I want to talk real quick about one of my earlier versions of Holy Fudgesicles.
This actually dates back to last year when I was preparing to attend the RMFW Conference. I first noticed a potential problem when one of the classes I planned to attend asked us to bring the first twenty pages of a novel. After looking over those first twenty pages (which were basically the first two chapters) I thought: But nothing happens until chapter three.
Here am I on the internet pretending to be somebody who at least knows the basics, yet I’m starting a novel with twenty pages of character introductions and back-story. (Note from JB: To be fair, I did learn to write by reading a lot of Stephen King, and most of his novels don’t seem to start until after at least a hundred pages have gone by.)
Anyhow, since I’ve always been a guy who can respect a good shortcut, I came up with a way to begin the novel with the actions from the third chapter, but without really having to change anything.
How? lolz…I actually convinced myself that it would be an acceptable idea to simply cut the first three paragraphs from chapter three, paste them at the beginning of the novel, and then use a flashback to keep the original first two chapters intact without having to change anything else.
I actually planned to pitch a novel that begins with a short active scene, and then instantly puts the reader on hold for a twenty page flashback.
Anyhow, after a four-hour long class on beginnings, and a brand new, shiny red pen, I was able to completely eliminate the flashback scene in time for the pitch, never to be heard from again.
It cleaned up well. In the published version, there is no flashback at all and the few relevant details from those now thrown-out chapters were included later in more relevant non-flashbacky ways, such as a quick mention from the narrator.
Where is “the change”?
I think the most important thing is to figure out where “the change” takes place. “The change” is where your story actually begins. It’s where either the reader or the character realizes that something has disrupted the routine of the regular life of the protagonist.
In other words, don’t make your reader watch your protagonist get out of bed, put on some clothes, and brush his teeth. Show him the giant UFO hovering over his house right away.
Try this: Read your story until you find “the change.” Then draw a big red line across the page.

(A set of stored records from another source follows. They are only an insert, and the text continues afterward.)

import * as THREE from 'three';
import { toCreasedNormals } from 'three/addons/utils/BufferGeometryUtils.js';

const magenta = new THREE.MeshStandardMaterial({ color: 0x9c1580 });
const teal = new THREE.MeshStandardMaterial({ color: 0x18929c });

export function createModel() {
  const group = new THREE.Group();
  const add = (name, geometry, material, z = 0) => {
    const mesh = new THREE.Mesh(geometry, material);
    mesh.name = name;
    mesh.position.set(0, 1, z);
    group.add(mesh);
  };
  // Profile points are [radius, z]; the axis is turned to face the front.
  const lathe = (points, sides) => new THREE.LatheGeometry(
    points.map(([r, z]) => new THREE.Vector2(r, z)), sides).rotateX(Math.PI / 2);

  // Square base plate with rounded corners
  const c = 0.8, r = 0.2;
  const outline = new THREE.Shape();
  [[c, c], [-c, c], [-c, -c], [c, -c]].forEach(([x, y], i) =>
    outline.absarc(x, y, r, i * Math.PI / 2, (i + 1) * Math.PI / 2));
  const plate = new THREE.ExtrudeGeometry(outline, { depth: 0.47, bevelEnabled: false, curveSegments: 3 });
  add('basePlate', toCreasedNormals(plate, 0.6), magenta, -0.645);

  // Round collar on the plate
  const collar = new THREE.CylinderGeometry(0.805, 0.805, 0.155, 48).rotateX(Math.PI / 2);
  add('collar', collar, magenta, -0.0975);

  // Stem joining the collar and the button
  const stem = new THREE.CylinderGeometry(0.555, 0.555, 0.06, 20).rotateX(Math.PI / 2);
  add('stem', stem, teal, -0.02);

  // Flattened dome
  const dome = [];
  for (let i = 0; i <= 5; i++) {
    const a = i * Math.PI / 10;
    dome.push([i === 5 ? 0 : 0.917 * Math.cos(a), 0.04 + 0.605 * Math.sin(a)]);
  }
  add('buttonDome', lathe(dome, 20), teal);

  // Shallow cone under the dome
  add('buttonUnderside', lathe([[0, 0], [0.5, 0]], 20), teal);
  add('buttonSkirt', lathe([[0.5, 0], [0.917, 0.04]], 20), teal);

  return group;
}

That red line is really where your story starts. Try to make it the forefront of your story and leave all the details and buildup for later.

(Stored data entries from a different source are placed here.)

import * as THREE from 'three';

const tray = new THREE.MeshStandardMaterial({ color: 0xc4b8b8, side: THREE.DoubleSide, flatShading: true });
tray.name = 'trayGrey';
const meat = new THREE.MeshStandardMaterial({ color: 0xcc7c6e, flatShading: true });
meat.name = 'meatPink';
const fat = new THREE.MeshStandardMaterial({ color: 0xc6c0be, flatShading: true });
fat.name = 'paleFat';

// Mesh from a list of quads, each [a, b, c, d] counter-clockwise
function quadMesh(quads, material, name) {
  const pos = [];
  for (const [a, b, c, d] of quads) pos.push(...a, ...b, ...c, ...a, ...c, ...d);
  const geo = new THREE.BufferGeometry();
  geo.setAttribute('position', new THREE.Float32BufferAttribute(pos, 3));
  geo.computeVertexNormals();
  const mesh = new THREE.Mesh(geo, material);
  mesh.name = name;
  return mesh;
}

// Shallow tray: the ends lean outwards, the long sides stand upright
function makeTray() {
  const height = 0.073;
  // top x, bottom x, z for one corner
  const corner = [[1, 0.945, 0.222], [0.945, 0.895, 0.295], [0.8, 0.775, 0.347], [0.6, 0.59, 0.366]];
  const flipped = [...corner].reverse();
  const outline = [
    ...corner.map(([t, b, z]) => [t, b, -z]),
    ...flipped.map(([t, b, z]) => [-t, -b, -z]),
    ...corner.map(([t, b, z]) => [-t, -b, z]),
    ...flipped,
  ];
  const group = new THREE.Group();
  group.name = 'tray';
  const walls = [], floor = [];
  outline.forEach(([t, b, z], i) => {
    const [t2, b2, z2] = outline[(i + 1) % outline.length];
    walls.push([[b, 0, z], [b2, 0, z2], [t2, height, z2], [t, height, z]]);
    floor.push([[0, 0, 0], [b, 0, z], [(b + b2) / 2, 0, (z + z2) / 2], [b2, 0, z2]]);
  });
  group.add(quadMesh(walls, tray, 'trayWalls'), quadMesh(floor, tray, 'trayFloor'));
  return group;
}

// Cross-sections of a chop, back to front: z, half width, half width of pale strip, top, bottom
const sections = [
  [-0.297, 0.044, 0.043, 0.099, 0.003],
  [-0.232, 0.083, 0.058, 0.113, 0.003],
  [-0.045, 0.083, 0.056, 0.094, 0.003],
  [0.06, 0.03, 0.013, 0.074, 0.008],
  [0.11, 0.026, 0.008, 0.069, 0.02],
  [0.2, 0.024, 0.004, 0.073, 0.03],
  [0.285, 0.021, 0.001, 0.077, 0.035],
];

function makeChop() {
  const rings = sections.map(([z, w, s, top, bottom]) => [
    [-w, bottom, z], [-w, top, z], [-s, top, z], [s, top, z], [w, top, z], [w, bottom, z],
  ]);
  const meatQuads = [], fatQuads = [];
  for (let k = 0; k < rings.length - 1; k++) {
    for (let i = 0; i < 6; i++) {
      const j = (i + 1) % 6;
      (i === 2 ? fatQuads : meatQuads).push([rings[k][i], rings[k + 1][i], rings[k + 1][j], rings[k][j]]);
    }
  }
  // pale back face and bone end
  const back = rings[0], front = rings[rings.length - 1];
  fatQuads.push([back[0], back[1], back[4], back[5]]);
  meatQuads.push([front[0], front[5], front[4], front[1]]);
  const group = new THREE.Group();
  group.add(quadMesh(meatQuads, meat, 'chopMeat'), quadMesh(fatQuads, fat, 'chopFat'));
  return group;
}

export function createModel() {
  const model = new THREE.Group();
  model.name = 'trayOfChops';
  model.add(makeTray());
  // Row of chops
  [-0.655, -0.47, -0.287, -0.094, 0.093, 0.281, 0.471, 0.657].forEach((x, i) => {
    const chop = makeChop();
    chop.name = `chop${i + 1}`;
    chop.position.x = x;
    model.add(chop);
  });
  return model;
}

Or, as the saying goes, “Keep the back-story in the back of the story.”